CoastLine: Ocean Plastic is Beyond Garbage Patches and Part of Human Food Chain

Aug 23, 2017

When you use a disposable diaper, some scientists would tell you the plastic in that diaper actually stays in the environment for hundreds of years.  The plastic bag you brought home from the grocery store?  Estimates vary, but some put the number of years it takes to decompose as high as one thousand.  Whether those numbers are accurate or more research needs to be done doesn’t change what we know about how plastics are showing up in oceans all over the world – and not only harming marine life – but becoming part of the human food chain. 

On this edition of CoastLine, we learn more about how and where plastics are showing up and what some local people are doing to change not only the way we think about plastics – but how – and how much – we use them. 

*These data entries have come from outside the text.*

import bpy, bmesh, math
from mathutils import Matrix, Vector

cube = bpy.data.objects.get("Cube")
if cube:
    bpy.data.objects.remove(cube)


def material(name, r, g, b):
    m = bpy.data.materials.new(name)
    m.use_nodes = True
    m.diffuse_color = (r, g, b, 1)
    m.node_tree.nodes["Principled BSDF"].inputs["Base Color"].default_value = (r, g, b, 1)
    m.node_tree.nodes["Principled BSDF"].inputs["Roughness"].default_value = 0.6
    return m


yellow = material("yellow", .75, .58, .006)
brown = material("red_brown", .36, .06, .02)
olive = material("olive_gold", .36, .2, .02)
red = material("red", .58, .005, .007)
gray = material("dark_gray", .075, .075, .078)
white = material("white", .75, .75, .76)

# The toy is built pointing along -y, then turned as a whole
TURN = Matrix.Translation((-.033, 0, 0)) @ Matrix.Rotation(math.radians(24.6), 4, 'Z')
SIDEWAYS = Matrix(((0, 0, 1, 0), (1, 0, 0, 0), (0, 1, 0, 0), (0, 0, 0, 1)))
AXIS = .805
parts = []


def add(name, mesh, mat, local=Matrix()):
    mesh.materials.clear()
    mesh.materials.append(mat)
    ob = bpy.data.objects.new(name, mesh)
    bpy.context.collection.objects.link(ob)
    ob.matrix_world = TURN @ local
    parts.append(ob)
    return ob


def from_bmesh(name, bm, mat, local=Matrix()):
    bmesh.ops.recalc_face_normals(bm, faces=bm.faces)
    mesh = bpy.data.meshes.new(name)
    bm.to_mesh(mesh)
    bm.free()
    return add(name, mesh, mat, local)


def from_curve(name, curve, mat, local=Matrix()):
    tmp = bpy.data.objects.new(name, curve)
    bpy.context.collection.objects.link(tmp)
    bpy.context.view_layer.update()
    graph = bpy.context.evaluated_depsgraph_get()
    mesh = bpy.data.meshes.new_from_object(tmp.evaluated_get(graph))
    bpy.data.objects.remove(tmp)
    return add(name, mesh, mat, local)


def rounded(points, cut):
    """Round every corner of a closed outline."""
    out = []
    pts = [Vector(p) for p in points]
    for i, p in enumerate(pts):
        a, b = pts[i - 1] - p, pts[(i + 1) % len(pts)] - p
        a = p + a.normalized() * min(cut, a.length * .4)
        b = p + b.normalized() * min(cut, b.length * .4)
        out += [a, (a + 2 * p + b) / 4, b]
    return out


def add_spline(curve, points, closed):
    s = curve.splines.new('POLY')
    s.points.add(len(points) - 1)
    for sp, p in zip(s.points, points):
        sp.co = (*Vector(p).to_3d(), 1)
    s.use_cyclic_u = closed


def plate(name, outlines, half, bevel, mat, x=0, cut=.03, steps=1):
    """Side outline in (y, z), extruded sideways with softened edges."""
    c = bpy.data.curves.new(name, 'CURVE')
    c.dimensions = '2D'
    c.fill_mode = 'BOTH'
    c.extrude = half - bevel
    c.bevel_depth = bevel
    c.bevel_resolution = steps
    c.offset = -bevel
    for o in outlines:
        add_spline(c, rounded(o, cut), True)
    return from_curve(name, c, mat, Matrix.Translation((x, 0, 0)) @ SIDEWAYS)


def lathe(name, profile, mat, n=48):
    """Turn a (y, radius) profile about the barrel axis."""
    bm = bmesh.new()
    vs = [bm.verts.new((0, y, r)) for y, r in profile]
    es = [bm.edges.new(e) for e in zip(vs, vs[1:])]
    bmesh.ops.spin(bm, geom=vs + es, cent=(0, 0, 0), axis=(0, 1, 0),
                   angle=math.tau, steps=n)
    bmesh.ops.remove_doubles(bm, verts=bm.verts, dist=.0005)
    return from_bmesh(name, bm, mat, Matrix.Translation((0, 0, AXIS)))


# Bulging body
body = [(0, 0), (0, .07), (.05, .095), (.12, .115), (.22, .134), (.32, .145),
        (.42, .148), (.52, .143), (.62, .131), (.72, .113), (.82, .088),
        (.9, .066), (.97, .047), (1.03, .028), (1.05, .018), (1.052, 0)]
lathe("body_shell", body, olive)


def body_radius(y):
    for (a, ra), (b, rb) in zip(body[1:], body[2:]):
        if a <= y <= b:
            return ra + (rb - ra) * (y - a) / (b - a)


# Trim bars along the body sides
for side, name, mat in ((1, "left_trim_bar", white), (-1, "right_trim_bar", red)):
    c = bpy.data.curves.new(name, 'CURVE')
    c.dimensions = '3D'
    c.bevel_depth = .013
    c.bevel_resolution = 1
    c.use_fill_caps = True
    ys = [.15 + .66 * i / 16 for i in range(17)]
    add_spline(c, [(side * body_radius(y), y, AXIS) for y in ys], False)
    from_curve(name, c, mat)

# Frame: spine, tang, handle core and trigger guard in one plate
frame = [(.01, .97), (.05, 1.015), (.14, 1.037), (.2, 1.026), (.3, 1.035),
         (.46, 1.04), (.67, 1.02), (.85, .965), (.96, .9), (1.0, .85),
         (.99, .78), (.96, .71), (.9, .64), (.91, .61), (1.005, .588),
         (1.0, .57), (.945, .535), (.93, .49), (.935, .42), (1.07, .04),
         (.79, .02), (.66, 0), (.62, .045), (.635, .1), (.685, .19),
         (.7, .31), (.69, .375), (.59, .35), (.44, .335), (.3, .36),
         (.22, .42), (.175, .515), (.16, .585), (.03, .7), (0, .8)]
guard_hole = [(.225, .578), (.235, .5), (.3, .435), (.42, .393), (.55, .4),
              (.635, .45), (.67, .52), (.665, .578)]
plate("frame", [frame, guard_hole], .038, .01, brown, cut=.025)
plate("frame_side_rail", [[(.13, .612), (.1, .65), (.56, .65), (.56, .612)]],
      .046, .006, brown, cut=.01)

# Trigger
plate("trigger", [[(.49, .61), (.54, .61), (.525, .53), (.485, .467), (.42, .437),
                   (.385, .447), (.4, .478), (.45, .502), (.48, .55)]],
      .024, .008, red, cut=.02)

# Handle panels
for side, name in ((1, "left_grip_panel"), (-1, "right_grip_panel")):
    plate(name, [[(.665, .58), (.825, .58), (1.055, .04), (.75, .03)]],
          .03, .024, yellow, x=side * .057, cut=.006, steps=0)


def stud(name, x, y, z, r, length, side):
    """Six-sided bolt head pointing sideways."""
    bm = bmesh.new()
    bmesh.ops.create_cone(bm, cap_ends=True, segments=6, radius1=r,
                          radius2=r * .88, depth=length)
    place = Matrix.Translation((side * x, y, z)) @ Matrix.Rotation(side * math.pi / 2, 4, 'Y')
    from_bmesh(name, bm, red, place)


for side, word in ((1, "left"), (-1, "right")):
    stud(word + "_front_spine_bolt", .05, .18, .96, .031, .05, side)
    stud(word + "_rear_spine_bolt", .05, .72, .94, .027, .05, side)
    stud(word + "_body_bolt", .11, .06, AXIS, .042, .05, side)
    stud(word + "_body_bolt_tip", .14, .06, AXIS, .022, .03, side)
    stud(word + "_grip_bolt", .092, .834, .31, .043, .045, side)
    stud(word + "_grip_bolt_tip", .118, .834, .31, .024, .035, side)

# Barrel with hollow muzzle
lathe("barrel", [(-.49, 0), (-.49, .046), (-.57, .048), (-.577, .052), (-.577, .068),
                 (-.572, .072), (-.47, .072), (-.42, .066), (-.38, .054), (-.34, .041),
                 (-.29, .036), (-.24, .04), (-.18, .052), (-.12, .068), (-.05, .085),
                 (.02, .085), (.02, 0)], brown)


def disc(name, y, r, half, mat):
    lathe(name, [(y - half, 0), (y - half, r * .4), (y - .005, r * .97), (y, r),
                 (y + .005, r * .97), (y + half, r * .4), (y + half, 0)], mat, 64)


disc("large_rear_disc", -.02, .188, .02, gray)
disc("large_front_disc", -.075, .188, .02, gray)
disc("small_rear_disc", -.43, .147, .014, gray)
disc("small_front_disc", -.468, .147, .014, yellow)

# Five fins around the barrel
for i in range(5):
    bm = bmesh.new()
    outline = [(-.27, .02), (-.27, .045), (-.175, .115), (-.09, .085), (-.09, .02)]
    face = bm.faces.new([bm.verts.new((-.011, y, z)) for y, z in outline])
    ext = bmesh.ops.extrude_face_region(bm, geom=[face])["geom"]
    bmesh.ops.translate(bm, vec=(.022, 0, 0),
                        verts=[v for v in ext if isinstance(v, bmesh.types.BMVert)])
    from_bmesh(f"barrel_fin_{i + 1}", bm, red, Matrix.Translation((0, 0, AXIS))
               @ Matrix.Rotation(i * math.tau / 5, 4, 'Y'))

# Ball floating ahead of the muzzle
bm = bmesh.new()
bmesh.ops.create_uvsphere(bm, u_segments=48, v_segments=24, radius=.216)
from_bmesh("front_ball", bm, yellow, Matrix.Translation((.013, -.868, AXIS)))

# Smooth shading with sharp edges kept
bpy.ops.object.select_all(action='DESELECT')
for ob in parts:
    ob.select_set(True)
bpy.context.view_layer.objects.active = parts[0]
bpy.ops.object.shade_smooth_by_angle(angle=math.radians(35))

This edition of CoastLine originally aired June 16, 2016.

Guests:

Bonnie Monteleone works at the University of North Carolina at Wilmington where she is a plastic marine debris research and lab assistant.   She is also the Director of Science, Research and Academic Partnerships for Plastic Ocean Project, Inc.

Jennifer Metzler-Fiorino is Education Curator at the North Carolina Aquarium at Fort Fisher.

Expo 216 is a non-profit, specialty museum encompassing over 5,000 square feet on the first two levels of a newly renovated building in historic downtown Wilmington, N.C. at 216 N. Front Street. 

Mission:  to encourage conscious living through heightened awareness of social and environmental issues.

From the website:  http://www.expo216.com/

Expo 216 is a hybrid in the art world:  a museum-gallery.  The museum component consists of informative panels, media loops, and commissioned art that establish the theme. Each theme focuses on a social or environmental issue and runs approximately ten months. Gallery pieces, created by local and national artists, expound upon the theme and are for sale throughout the run of the exhibit.  A silent auction will be conducted at the conclusion of the exhibit.  Exhibitions are supported by a host of programming including interactive displays, original art, guest speakers, music events, and opportunities to engage in social action.